  35. 35.
    Pass, R.: Simulation in Quasi-polynomial Time and its Application to Protocol Composition. In: Biham, E. (ed.) EUROCRYPT 2003. LNCS, vol. 2656, pp. 160–176. Springer, Heidelberg (2003)CrossRefGoogle Scholar
  36. 36.
    Pass, R., Rosen, A.: Bounded-Concurrent Two-Party Computation in Constant Number of Rounds (submitted)Google Scholar
  37. 37.
    Sahai, A.: Non-Malleable Non-Interactive Zero Knowledge and Adaptive Chosen- Ciphertext Security. In: 40th FOCS, pp. 543–553 (1999)Google Scholar
  38. 38.
    Schnorr, C.P.: Efficient Identification and Signatures for Smart Cards. In: Brassard, G. (ed.) CRYPTO 1989. LNCS, vol. 435, pp. 235–251. Springer, Heidelberg (1990)Google Scholar
  39. 39.
    Stern, J., Pointcheva, D.: Security Arguments for Digital Signatures and Blind Signatures. Jour. of Cryptology 13(3), 361–396 (2000)zbMATHCrossRefGoogle Scholar

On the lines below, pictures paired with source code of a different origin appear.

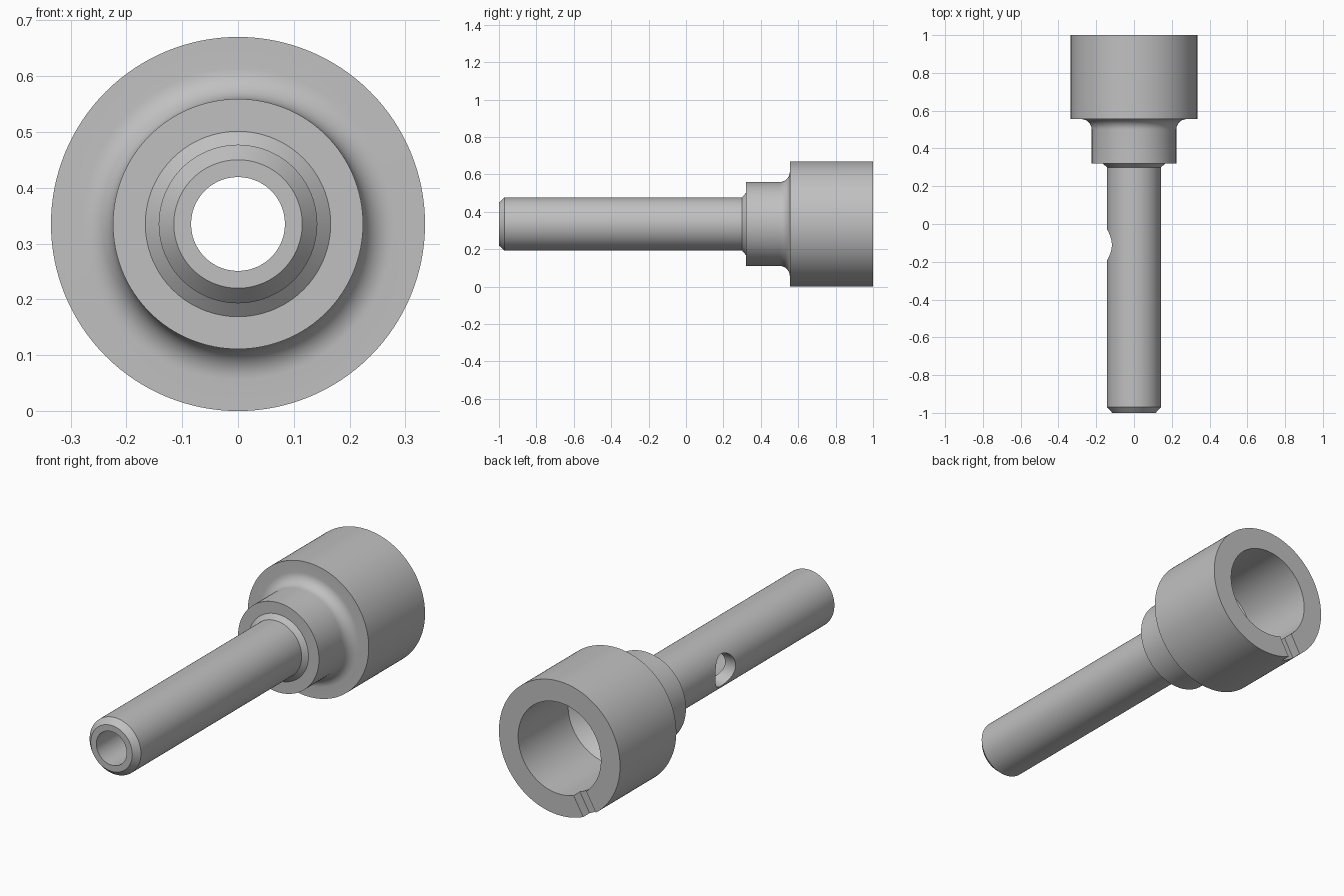
import bpy, bmesh, math
from mathutils import Matrix, Vector

cube = bpy.data.objects.get("Cube")
if cube:
    bpy.data.objects.remove(cube, do_unlink=True)

AXIS_Z = 0.335      # height of the turning axis
SEGMENTS = 128

steel = bpy.data.materials.new("grey_steel")
steel.use_nodes = True
colour = (0.53, 0.53, 0.53, 1)
steel.diffuse_color = colour
steel.node_tree.nodes["Principled BSDF"].inputs["Base Color"].default_value = colour


def add_object(name, bm):
    bmesh.ops.recalc_face_normals(bm, faces=bm.faces)
    mesh = bpy.data.meshes.new(name)
    bm.to_mesh(mesh)
    bm.free()
    mesh.materials.append(steel)
    obj = bpy.data.objects.new(name, mesh)
    bpy.context.collection.objects.link(obj)
    return obj


def lathe(name, profile):
    """Turn a closed (radius, y) outline around the long axis."""
    bm = bmesh.new()
    verts = [bm.verts.new((r, y, AXIS_Z)) for r, y in profile]
    edges = [bm.edges.new((v, verts[i - 1])) for i, v in enumerate(verts)]
    bmesh.ops.spin(bm, geom=verts + edges, cent=(0, 0, AXIS_Z), axis=(0, 1, 0),
                   angle=math.tau, steps=SEGMENTS, use_merge=True)
    bmesh.ops.remove_doubles(bm, verts=bm.verts, dist=1e-5)
    return add_object(name, bm)


def cut(target, cutter):
    cutter.hide_render = True
    mod = target.modifiers.new(cutter.name, 'BOOLEAN')
    mod.operation = 'DIFFERENCE'
    mod.solver = 'EXACT'
    mod.object = cutter
    bpy.context.view_layer.objects.active = target
    bpy.ops.object.modifier_apply(modifier=mod.name)
    bpy.data.objects.remove(cutter, do_unlink=True)


# Outline: hollow shaft, collar with fillet, wide socket, conical bore floor
FILLET = 0.055
fillet = [(0.224 + FILLET * (1 - math.cos(a)), 0.555 - FILLET * (1 - math.sin(a)))
          for a in (math.pi / 2 * i / 10 for i in range(11))]
outline = [(0.084, -1), (0.115, -1), (0.142, -0.97), (0.142, 0.30),
           (0.166, 0.32), (0.224, 0.32), *fillet,
           (0.335, 0.555), (0.335, 1), (0.229, 1), (0.229, 0.605), (0.084, 0.46)]
body = lathe("socket_shaft", outline)

# Round cross hole through one wall of the shaft
bm = bmesh.new()
bmesh.ops.create_cone(bm, cap_ends=True, segments=48, radius1=0.08, radius2=0.08, depth=0.3,
                      matrix=Matrix.Translation((-0.15, -0.11, AXIS_Z))
                      @ Matrix.Rotation(math.pi / 2, 4, 'Y'))
cut(body, add_object("cross_hole_cutter", bm))

# Shallow radial slot in the rear rim, turned off the bottom
bm = bmesh.new()
bmesh.ops.create_cube(bm, size=1, matrix=Matrix.Translation((0, 1, AXIS_Z))
                      @ Matrix.Rotation(math.radians(30), 4, 'Y')
                      @ Matrix.Translation((0, 0, -0.3))
                      @ Matrix.Diagonal(Vector((0.08, 0.1, 0.25, 1))))
cut(body, add_object("rim_slot_cutter", bm))

# Smooth turned surfaces with crisp edges
bpy.ops.object.select_all(action='DESELECT')
body.select_set(True)
bpy.context.view_layer.objects.active = body
bpy.ops.object.shade_smooth_by_angle(angle=math.radians(30))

Copyright information

© Springer-Verlag Berlin Heidelberg 2003

Authors and Affiliations

  1. 1.Department of Numerical Analysis and Computer ScienceRoyal Institute of TechnologyStockholmSweden

Personalised recommendations